--- Your instructions ---
Repeat each entry as written and leave the images out of the copy.

-- Opening Marker --

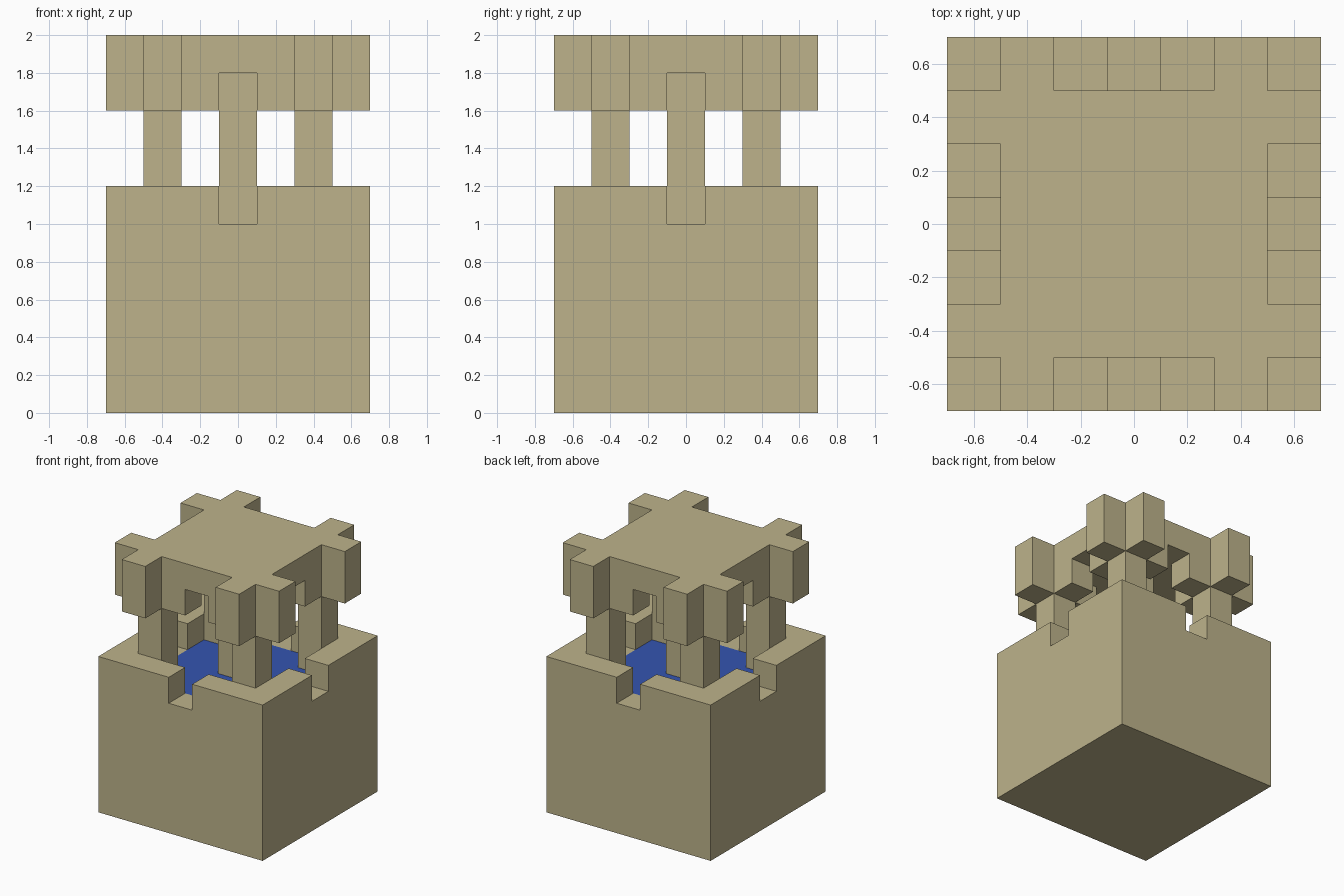
import bpy

default = bpy.data.objects.get("Cube")
if default:
    bpy.data.objects.remove(default, do_unlink=True)


def make_material(name, colour):
    mat = bpy.data.materials.new(name)
    mat.use_nodes = True
    mat.diffuse_color = (*colour, 1)
    mat.node_tree.nodes["Principled BSDF"].inputs["Base Color"].default_value = (*colour, 1)
    return mat


STONE = make_material("sandstone", (0.51, 0.45, 0.258))
BLUE = make_material("water blue", (0.034, 0.089, 0.434))


def box(name, size, x=0, y=0, bottom=0, top=1, mat=STONE):
    """Box of footprint size (sx, sy) centred on x, y between two heights."""
    bpy.ops.mesh.primitive_cube_add(size=1, location=(x, y, (bottom + top) / 2))
    obj = bpy.context.object
    obj.name = name
    obj.scale = (size[0], size[1], top - bottom)
    bpy.ops.object.transform_apply(location=True, rotation=False, scale=True)
    obj.data.materials.append(mat)
    return obj


def combine(target, tool, operation):
    """Apply a boolean and remove the tool object."""
    tool.hide_render = True
    mod = target.modifiers.new("bool", "BOOLEAN")
    mod.operation = operation
    mod.solver = "EXACT"
    mod.object = tool
    bpy.context.view_layer.objects.active = target
    bpy.ops.object.modifier_apply(modifier=mod.name)
    bpy.data.objects.remove(tool, do_unlink=True)


U = 0.2             # block unit
WIDE = 7 * U        # full width
INNER = 5 * U       # pool and roof plate width

# Basin: solid block with a pool and a spout notch in each wall
basin = box("basin", (WIDE, WIDE), top=1.2)
combine(basin, box("pool_cutter", (INNER, INNER), bottom=0.96, top=1.5), "DIFFERENCE")
for size in ((2 * WIDE, U), (U, 2 * WIDE)):
    combine(basin, box("notch_cutter", size, bottom=1.0, top=1.5), "DIFFERENCE")

# Water filling the pool
box("water", (INNER, INNER), bottom=0.96, top=1.0, mat=BLUE)

# Roof: plate with crossing beams that stick out past the corners
roof = box("roof", (INNER, INNER), bottom=1.8, top=2.0)
for side in (-2 * U, 2 * U):
    combine(roof, box("beam", (WIDE, U), y=side, bottom=1.6, top=2.0), "UNION")
    combine(roof, box("beam", (U, WIDE), x=side, bottom=1.6, top=2.0), "UNION")

# Opening under the roof edge on all four sides
for size in ((2 * WIDE, U), (U, 2 * WIDE)):
    combine(roof, box("opening_cutter", size, bottom=1.5, top=1.8), "DIFFERENCE")

# Four corner pillars and the central column
for sx, x_name in ((-1, "right"), (1, "left")):
    for sy, y_name in ((-1, "front"), (1, "back")):
        box(f"{y_name}_{x_name}_pillar", (U, U), sx * 2 * U, sy * 2 * U, 1.0, 1.6)
box("central_column", (U, U), bottom=1.0, top=1.8)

-- Closing Marker --

--- Response ---
import bpy

default = bpy.data.objects.get("Cube")
if default:
    bpy.data.objects.remove(default, do_unlink=True)


def make_material(name, colour):
    mat = bpy.data.materials.new(name)
    mat.use_nodes = True
    mat.diffuse_color = (*colour, 1)
    mat.node_tree.nodes["Principled BSDF"].inputs["Base Color"].default_value = (*colour, 1)
    return mat


STONE = make_material("sandstone", (0.51, 0.45, 0.258))
BLUE = make_material("water blue", (0.034, 0.089, 0.434))


def box(name, size, x=0, y=0, bottom=0, top=1, mat=STONE):
    """Box of footprint size (sx, sy) centred on x, y between two heights."""
    bpy.ops.mesh.primitive_cube_add(size=1, location=(x, y, (bottom + top) / 2))
    obj = bpy.context.object
    obj.name = name
    obj.scale = (size[0], size[1], top - bottom)
    bpy.ops.object.transform_apply(location=True, rotation=False, scale=True)
    obj.data.materials.append(mat)
    return obj


def combine(target, tool, operation):
    """Apply a boolean and remove the tool object."""
    tool.hide_render = True
    mod = target.modifiers.new("bool", "BOOLEAN")
    mod.operation = operation
    mod.solver = "EXACT"
    mod.object = tool
    bpy.context.view_layer.objects.active = target
    bpy.ops.object.modifier_apply(modifier=mod.name)
    bpy.data.objects.remove(tool, do_unlink=True)


U = 0.2             # block unit
WIDE = 7 * U        # full width
INNER = 5 * U       # pool and roof plate width

# Basin: solid block with a pool and a spout notch in each wall
basin = box("basin", (WIDE, WIDE), top=1.2)
combine(basin, box("pool_cutter", (INNER, INNER), bottom=0.96, top=1.5), "DIFFERENCE")
for size in ((2 * WIDE, U), (U, 2 * WIDE)):
    combine(basin, box("notch_cutter", size, bottom=1.0, top=1.5), "DIFFERENCE")

# Water filling the pool
box("water", (INNER, INNER), bottom=0.96, top=1.0, mat=BLUE)

# Roof: plate with crossing beams that stick out past the corners
roof = box("roof", (INNER, INNER), bottom=1.8, top=2.0)
for side in (-2 * U, 2 * U):
    combine(roof, box("beam", (WIDE, U), y=side, bottom=1.6, top=2.0), "UNION")
    combine(roof, box("beam", (U, WIDE), x=side, bottom=1.6, top=2.0), "UNION")

# Opening under the roof edge on all four sides
for size in ((2 * WIDE, U), (U, 2 * WIDE)):
    combine(roof, box("opening_cutter", size, bottom=1.5, top=1.8), "DIFFERENCE")

# Four corner pillars and the central column
for sx, x_name in ((-1, "right"), (1, "left")):
    for sy, y_name in ((-1, "front"), (1, "back")):
        box(f"{y_name}_{x_name}_pillar", (U, U), sx * 2 * U, sy * 2 * U, 1.0, 1.6)
box("central_column", (U, U), bottom=1.0, top=1.8)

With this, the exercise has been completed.